> **What to produce**
Every line from the one containing "const seam = -0.25" to the one containing "rotate and place" in the records below, both included, must be set down exactly, and no other line.

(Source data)

[Start of section]

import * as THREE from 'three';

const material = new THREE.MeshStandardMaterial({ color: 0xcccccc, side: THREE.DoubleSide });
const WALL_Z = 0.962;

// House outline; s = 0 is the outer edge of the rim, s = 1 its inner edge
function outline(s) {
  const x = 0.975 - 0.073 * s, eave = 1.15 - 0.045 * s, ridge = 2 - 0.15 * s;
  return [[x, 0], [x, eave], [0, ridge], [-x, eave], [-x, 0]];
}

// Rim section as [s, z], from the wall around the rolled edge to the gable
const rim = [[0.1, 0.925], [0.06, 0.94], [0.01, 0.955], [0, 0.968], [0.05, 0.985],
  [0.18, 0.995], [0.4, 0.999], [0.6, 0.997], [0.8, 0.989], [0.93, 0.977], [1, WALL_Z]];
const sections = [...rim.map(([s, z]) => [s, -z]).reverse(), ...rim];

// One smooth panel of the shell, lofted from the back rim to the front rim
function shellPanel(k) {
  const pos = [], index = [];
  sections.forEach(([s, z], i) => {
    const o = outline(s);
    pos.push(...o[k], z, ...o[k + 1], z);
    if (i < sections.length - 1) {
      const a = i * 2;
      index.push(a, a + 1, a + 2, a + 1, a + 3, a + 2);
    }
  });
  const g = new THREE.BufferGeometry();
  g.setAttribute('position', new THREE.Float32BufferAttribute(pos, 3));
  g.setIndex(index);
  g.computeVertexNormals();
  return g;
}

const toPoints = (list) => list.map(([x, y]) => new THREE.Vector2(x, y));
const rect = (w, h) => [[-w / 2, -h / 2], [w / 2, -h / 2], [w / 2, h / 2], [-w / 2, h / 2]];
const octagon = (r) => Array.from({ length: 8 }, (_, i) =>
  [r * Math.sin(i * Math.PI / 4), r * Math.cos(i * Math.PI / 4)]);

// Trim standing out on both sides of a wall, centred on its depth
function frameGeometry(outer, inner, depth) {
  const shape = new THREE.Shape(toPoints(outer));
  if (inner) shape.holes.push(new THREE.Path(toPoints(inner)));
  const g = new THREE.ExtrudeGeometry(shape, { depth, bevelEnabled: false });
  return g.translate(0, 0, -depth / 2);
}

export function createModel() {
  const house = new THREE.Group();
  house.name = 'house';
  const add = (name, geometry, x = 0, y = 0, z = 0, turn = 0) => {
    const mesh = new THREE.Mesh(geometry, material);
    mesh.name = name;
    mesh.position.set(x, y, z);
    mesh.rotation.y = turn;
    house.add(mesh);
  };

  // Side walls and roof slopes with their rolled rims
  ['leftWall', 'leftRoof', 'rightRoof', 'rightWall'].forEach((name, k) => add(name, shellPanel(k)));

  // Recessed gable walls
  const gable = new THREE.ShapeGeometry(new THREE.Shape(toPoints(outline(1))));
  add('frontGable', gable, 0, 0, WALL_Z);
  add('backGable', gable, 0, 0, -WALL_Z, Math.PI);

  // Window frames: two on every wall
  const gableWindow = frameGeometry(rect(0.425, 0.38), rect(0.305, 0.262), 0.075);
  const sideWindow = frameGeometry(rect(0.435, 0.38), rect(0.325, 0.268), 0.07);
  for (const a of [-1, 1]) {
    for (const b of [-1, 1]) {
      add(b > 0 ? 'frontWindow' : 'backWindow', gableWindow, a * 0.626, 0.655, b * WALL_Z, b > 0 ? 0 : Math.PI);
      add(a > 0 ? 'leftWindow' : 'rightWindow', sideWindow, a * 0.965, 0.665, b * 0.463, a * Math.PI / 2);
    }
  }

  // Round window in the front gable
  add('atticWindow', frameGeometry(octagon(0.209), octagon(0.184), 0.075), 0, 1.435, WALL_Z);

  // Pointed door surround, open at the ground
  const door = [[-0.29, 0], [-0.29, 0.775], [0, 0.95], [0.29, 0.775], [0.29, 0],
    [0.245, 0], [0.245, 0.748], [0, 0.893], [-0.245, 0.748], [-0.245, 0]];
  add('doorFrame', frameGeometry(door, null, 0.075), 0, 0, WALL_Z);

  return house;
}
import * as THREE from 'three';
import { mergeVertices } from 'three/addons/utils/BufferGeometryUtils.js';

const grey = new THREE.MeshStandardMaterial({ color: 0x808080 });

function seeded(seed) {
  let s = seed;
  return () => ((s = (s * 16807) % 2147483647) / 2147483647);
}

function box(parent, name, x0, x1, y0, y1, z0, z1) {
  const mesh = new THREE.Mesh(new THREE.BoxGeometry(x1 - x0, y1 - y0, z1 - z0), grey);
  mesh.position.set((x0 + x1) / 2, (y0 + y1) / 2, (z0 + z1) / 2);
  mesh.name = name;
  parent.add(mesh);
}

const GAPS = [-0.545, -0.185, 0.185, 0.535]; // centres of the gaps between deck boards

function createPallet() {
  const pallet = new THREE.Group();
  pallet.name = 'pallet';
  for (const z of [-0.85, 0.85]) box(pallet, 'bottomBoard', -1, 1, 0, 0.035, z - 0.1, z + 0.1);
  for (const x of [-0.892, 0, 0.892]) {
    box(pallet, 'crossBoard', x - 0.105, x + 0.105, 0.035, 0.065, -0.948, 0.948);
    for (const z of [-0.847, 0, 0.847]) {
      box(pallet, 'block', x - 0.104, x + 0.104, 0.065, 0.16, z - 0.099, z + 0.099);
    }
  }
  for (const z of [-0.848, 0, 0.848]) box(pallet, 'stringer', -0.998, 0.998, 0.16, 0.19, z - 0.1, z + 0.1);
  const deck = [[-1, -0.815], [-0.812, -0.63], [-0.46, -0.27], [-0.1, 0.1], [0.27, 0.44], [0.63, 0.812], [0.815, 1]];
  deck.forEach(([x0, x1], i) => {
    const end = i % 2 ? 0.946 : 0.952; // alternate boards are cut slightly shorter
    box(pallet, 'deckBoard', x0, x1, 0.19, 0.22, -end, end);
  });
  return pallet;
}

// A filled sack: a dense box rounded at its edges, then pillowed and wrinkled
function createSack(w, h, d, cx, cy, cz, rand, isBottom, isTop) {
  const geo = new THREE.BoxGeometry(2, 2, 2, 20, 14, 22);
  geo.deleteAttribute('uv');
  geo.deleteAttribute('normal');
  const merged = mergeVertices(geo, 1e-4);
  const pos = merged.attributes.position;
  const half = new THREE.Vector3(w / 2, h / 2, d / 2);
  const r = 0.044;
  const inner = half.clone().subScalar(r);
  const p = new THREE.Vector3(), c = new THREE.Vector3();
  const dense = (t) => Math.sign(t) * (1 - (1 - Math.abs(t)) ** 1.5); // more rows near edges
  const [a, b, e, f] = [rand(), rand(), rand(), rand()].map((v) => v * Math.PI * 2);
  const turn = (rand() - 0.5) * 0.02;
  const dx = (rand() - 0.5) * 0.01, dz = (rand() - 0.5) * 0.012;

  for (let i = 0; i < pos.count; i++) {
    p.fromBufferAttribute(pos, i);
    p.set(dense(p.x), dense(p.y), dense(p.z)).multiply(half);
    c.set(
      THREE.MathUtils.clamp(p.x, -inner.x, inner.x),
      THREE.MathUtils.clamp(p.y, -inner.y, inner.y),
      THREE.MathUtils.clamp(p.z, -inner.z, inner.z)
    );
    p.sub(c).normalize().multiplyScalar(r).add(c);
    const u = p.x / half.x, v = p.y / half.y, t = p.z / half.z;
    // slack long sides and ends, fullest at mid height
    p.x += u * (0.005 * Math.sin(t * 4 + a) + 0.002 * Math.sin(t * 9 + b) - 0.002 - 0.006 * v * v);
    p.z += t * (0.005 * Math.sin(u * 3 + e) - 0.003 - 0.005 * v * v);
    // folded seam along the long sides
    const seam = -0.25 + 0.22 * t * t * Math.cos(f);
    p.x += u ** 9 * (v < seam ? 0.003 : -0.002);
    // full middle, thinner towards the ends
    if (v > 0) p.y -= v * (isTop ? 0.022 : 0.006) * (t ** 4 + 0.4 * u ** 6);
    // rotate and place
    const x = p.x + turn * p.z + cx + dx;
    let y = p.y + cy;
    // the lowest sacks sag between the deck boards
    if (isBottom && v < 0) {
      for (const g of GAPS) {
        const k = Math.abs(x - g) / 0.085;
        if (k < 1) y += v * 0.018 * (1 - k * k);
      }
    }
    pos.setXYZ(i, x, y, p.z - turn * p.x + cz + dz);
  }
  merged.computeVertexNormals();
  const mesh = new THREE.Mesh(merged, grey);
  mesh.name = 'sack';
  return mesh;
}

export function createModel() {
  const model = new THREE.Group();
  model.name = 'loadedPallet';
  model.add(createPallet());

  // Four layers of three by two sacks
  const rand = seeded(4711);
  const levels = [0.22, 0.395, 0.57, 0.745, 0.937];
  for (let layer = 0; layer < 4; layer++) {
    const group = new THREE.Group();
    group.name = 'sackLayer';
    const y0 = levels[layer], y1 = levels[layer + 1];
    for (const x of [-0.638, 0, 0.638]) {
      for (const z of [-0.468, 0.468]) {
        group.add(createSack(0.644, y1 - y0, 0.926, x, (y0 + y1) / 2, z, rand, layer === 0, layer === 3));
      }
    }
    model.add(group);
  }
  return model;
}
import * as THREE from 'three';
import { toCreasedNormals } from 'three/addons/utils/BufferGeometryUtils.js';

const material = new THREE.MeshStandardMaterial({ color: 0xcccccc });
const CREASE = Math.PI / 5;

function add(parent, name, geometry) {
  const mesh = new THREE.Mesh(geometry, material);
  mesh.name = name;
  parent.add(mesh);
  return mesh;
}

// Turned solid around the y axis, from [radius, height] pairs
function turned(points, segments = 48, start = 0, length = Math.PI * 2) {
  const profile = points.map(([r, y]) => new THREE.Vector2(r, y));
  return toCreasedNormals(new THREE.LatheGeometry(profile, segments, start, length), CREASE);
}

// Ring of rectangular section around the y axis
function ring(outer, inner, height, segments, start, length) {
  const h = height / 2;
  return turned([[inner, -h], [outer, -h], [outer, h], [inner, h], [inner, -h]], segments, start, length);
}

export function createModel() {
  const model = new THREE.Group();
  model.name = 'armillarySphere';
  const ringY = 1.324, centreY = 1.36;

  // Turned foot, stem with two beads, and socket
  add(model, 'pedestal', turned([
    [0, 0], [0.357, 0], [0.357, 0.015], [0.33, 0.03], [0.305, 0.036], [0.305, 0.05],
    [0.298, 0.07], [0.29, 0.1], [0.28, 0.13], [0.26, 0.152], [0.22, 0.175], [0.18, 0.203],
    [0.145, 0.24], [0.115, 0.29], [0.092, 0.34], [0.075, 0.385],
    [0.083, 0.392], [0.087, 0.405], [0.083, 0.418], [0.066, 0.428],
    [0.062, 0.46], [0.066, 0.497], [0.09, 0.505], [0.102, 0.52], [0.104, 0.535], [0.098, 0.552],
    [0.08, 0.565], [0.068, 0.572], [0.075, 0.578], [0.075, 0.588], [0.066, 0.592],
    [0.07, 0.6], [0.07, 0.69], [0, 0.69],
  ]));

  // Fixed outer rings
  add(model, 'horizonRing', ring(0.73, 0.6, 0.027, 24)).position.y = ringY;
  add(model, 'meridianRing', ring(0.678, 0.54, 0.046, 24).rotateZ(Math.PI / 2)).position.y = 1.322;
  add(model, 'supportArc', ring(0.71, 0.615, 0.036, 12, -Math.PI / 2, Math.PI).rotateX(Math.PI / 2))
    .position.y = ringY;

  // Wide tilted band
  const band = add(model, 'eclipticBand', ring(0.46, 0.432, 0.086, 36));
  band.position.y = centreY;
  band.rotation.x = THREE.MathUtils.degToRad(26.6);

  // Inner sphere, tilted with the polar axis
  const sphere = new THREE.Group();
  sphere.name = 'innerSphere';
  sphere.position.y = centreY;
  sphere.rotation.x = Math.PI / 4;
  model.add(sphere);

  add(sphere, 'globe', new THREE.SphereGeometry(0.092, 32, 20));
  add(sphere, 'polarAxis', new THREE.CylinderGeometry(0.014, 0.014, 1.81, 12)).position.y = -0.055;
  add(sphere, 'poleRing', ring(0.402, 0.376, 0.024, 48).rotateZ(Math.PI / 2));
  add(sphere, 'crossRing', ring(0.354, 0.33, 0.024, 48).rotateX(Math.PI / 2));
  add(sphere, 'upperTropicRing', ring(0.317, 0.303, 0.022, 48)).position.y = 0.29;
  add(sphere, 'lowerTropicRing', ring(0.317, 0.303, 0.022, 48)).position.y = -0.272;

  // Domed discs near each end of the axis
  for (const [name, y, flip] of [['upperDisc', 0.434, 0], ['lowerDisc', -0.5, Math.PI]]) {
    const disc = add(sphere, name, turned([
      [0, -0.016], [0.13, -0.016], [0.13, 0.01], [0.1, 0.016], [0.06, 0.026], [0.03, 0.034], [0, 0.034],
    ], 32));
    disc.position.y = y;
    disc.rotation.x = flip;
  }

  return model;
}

[End of section]

> **Worked solution**
    const seam = -0.25 + 0.22 * t * t * Math.cos(f);
    p.x += u ** 9 * (v < seam ? 0.003 : -0.002);
    // full middle, thinner towards the ends
    if (v > 0) p.y -= v * (isTop ? 0.022 : 0.006) * (t ** 4 + 0.4 * u ** 6);
    // rotate and place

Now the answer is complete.